EXERCISE DETAILS =
What's needed: every entry, printed exactly, minus the images.

THE INPUT =
☆ ☆ ☆ ☆ ☆ ☆ ☆
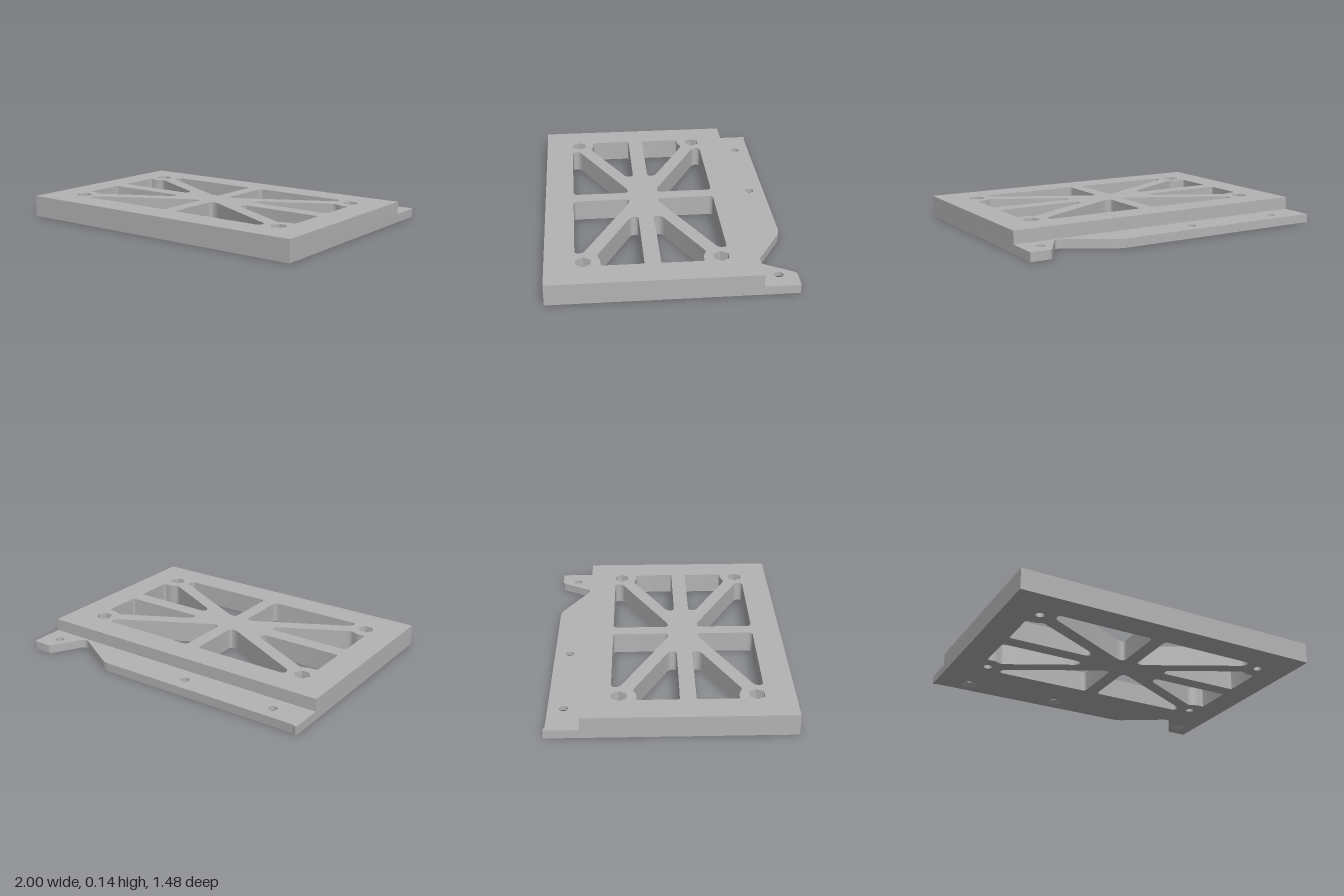
import * as THREE from 'three';
import { toCreasedNormals } from 'three/addons/utils/BufferGeometryUtils.js';

const MID_Z = 0.104;      // centre line of the window pattern
const TOP = 0.135, STEP = 0.055, SINK = 0.028;
const HOLE_R = 0.027, SINK_R = 0.052;

// Closed outline through [x, z, trim]; trim is how far each corner is rounded back
function rounded(points, target = new THREE.Path()) {
  const n = points.length;
  points.forEach(([x, z, trim = 0], i) => {
    const corner = new THREE.Vector2(x, z);
    const toward = ([px, pz]) => {
      const d = new THREE.Vector2(px, pz).sub(corner);
      return corner.clone().addScaledVector(d, Math.min(trim / d.length(), 0.5));
    };
    const a = toward(points[(i + n - 1) % n]), b = toward(points[(i + 1) % n]);
    if (i === 0) target.moveTo(a.x, a.y); else target.lineTo(a.x, a.y);
    if (trim > 0) target.quadraticCurveTo(x, z, b.x, b.y);
  });
  target.closePath();
  return target;
}

// Regular polygon hole with a corner on the x axis
function ring(x, z, r, sides) {
  return rounded(Array.from({ length: sides }, (_, i) => {
    const a = (i / sides) * Math.PI * 2;
    return [x + r * Math.cos(a), z + r * Math.sin(a)];
  }));
}

// One quarter of the window pattern, as [x, distance from centre line, trim]
const endWindow = [
  [0.045, 0.455, 0.03], [0.678, 0.455, 0.03], [0.678, 0.405, 0.03],
  [0.09, 0.097, 0.03], [0.045, 0.097, 0.03],
];
const sideWindow = [
  [0.82, 0.049, 0.015], [0.82, 0.306, 0.02], [0.77, 0.301, 0.03],
  [0.713, 0.325, 0.02], [0.274, 0.097, 0.03], [0.274, 0.049, 0.03],
];

const quarters = [[1, 1], [-1, 1], [1, -1], [-1, -1]];
const boltSpots = quarters.map(([sx, sz]) => [sx * 0.776, MID_Z + sz * 0.407]);
const screwSpots = [[-0.78, -0.63], [-0.152, -0.63], [0.883, -0.63]];

const windows = () => quarters.flatMap(([sx, sz]) =>
  [endWindow, sideWindow].map((w) =>
    rounded(w.map(([x, d, t]) => [sx * x, MID_Z + sz * d, t]))));

// Plate standing between two heights, cut by holes
function plate(name, outline, holes, bottom, top, material) {
  const shape = rounded(outline, new THREE.Shape());
  shape.holes.push(...holes);
  const geo = new THREE.ExtrudeGeometry(shape, {
    depth: top - bottom, bevelEnabled: false, curveSegments: 8,
  });
  geo.rotateX(Math.PI / 2).translate(0, top, 0);
  const mesh = new THREE.Mesh(toCreasedNormals(geo, 0.5), material);
  mesh.name = name;
  return mesh;
}

export function createModel() {
  const group = new THREE.Group();
  group.name = 'mountingPlate';
  const grey = new THREE.MeshStandardMaterial({ color: 0xb3b3b3, side: THREE.DoubleSide });
  grey.name = 'grey';

  const bodyOutline = [[-1, -0.525], [1, -0.525], [1, 0.74], [-1, 0.74]];
  // Base outline with the rear flange and its V notch
  const baseOutline = [
    [-1, -0.735], [-0.985, -0.735, 0.006], [-0.97, -0.725, 0.006],
    [0.41, -0.725, 0.04], [0.718, -0.541, 0.025], [0.75, -0.541, 0.025],
    [0.868, -0.742, 0.02], [1, -0.742, 0.012], [1, 0.74], [-1, 0.74],
  ];
  const rings = (spots, r, sides) => spots.map(([x, z]) => ring(x, z, r, sides));

  // Thick body with hexagonal nut pockets
  group.add(plate('upperBody', bodyOutline,
    [...windows(), ...rings(boltSpots, 0.052, 6)], STEP, TOP, grey));

  // Base and flange, in two layers so the screw holes can widen underneath
  group.add(plate('flangeBase', baseOutline,
    [...windows(), ...rings(boltSpots, HOLE_R, 24), ...rings(screwSpots, HOLE_R, 24)],
    SINK, STEP, grey));
  group.add(plate('underside', baseOutline,
    [...windows(), ...rings(boltSpots, HOLE_R, 24), ...rings(screwSpots, SINK_R, 24)],
    0, SINK, grey));

  // Conical countersinks
  screwSpots.forEach(([x, z]) => {
    const cone = new THREE.Mesh(
      new THREE.CylinderGeometry(HOLE_R, SINK_R, SINK, 24, 1, true), grey);
    cone.position.set(x, SINK / 2, z);
    cone.name = 'countersink';
    group.add(cone);
  });
  return group;
}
☆ ☆ ☆ ☆ ☆ ☆ ☆
THE COMPLETED TASK =
import * as THREE from 'three';
import { toCreasedNormals } from 'three/addons/utils/BufferGeometryUtils.js';

const MID_Z = 0.104;      // centre line of the window pattern
const TOP = 0.135, STEP = 0.055, SINK = 0.028;
const HOLE_R = 0.027, SINK_R = 0.052;

// Closed outline through [x, z, trim]; trim is how far each corner is rounded back
function rounded(points, target = new THREE.Path()) {
  const n = points.length;
  points.forEach(([x, z, trim = 0], i) => {
    const corner = new THREE.Vector2(x, z);
    const toward = ([px, pz]) => {
      const d = new THREE.Vector2(px, pz).sub(corner);
      return corner.clone().addScaledVector(d, Math.min(trim / d.length(), 0.5));
    };
    const a = toward(points[(i + n - 1) % n]), b = toward(points[(i + 1) % n]);
    if (i === 0) target.moveTo(a.x, a.y); else target.lineTo(a.x, a.y);
    if (trim > 0) target.quadraticCurveTo(x, z, b.x, b.y);
  });
  target.closePath();
  return target;
}

// Regular polygon hole with a corner on the x axis
function ring(x, z, r, sides) {
  return rounded(Array.from({ length: sides }, (_, i) => {
    const a = (i / sides) * Math.PI * 2;
    return [x + r * Math.cos(a), z + r * Math.sin(a)];
  }));
}

// One quarter of the window pattern, as [x, distance from centre line, trim]
const endWindow = [
  [0.045, 0.455, 0.03], [0.678, 0.455, 0.03], [0.678, 0.405, 0.03],
  [0.09, 0.097, 0.03], [0.045, 0.097, 0.03],
];
const sideWindow = [
  [0.82, 0.049, 0.015], [0.82, 0.306, 0.02], [0.77, 0.301, 0.03],
  [0.713, 0.325, 0.02], [0.274, 0.097, 0.03], [0.274, 0.049, 0.03],
];

const quarters = [[1, 1], [-1, 1], [1, -1], [-1, -1]];
const boltSpots = quarters.map(([sx, sz]) => [sx * 0.776, MID_Z + sz * 0.407]);
const screwSpots = [[-0.78, -0.63], [-0.152, -0.63], [0.883, -0.63]];

const windows = () => quarters.flatMap(([sx, sz]) =>
  [endWindow, sideWindow].map((w) =>
    rounded(w.map(([x, d, t]) => [sx * x, MID_Z + sz * d, t]))));

// Plate standing between two heights, cut by holes
function plate(name, outline, holes, bottom, top, material) {
  const shape = rounded(outline, new THREE.Shape());
  shape.holes.push(...holes);
  const geo = new THREE.ExtrudeGeometry(shape, {
    depth: top - bottom, bevelEnabled: false, curveSegments: 8,
  });
  geo.rotateX(Math.PI / 2).translate(0, top, 0);
  const mesh = new THREE.Mesh(toCreasedNormals(geo, 0.5), material);
  mesh.name = name;
  return mesh;
}

export function createModel() {
  const group = new THREE.Group();
  group.name = 'mountingPlate';
  const grey = new THREE.MeshStandardMaterial({ color: 0xb3b3b3, side: THREE.DoubleSide });
  grey.name = 'grey';

  const bodyOutline = [[-1, -0.525], [1, -0.525], [1, 0.74], [-1, 0.74]];
  // Base outline with the rear flange and its V notch
  const baseOutline = [
    [-1, -0.735], [-0.985, -0.735, 0.006], [-0.97, -0.725, 0.006],
    [0.41, -0.725, 0.04], [0.718, -0.541, 0.025], [0.75, -0.541, 0.025],
    [0.868, -0.742, 0.02], [1, -0.742, 0.012], [1, 0.74], [-1, 0.74],
  ];
  const rings = (spots, r, sides) => spots.map(([x, z]) => ring(x, z, r, sides));

  // Thick body with hexagonal nut pockets
  group.add(plate('upperBody', bodyOutline,
    [...windows(), ...rings(boltSpots, 0.052, 6)], STEP, TOP, grey));

  // Base and flange, in two layers so the screw holes can widen underneath
  group.add(plate('flangeBase', baseOutline,
    [...windows(), ...rings(boltSpots, HOLE_R, 24), ...rings(screwSpots, HOLE_R, 24)],
    SINK, STEP, grey));
  group.add(plate('underside', baseOutline,
    [...windows(), ...rings(boltSpots, HOLE_R, 24), ...rings(screwSpots, SINK_R, 24)],
    0, SINK, grey));

  // Conical countersinks
  screwSpots.forEach(([x, z]) => {
    const cone = new THREE.Mesh(
      new THREE.CylinderGeometry(HOLE_R, SINK_R, SINK, 24, 1, true), grey);
    cone.position.set(x, SINK / 2, z);
    cone.name = 'countersink';
    group.add(cone);
  });
  return group;
}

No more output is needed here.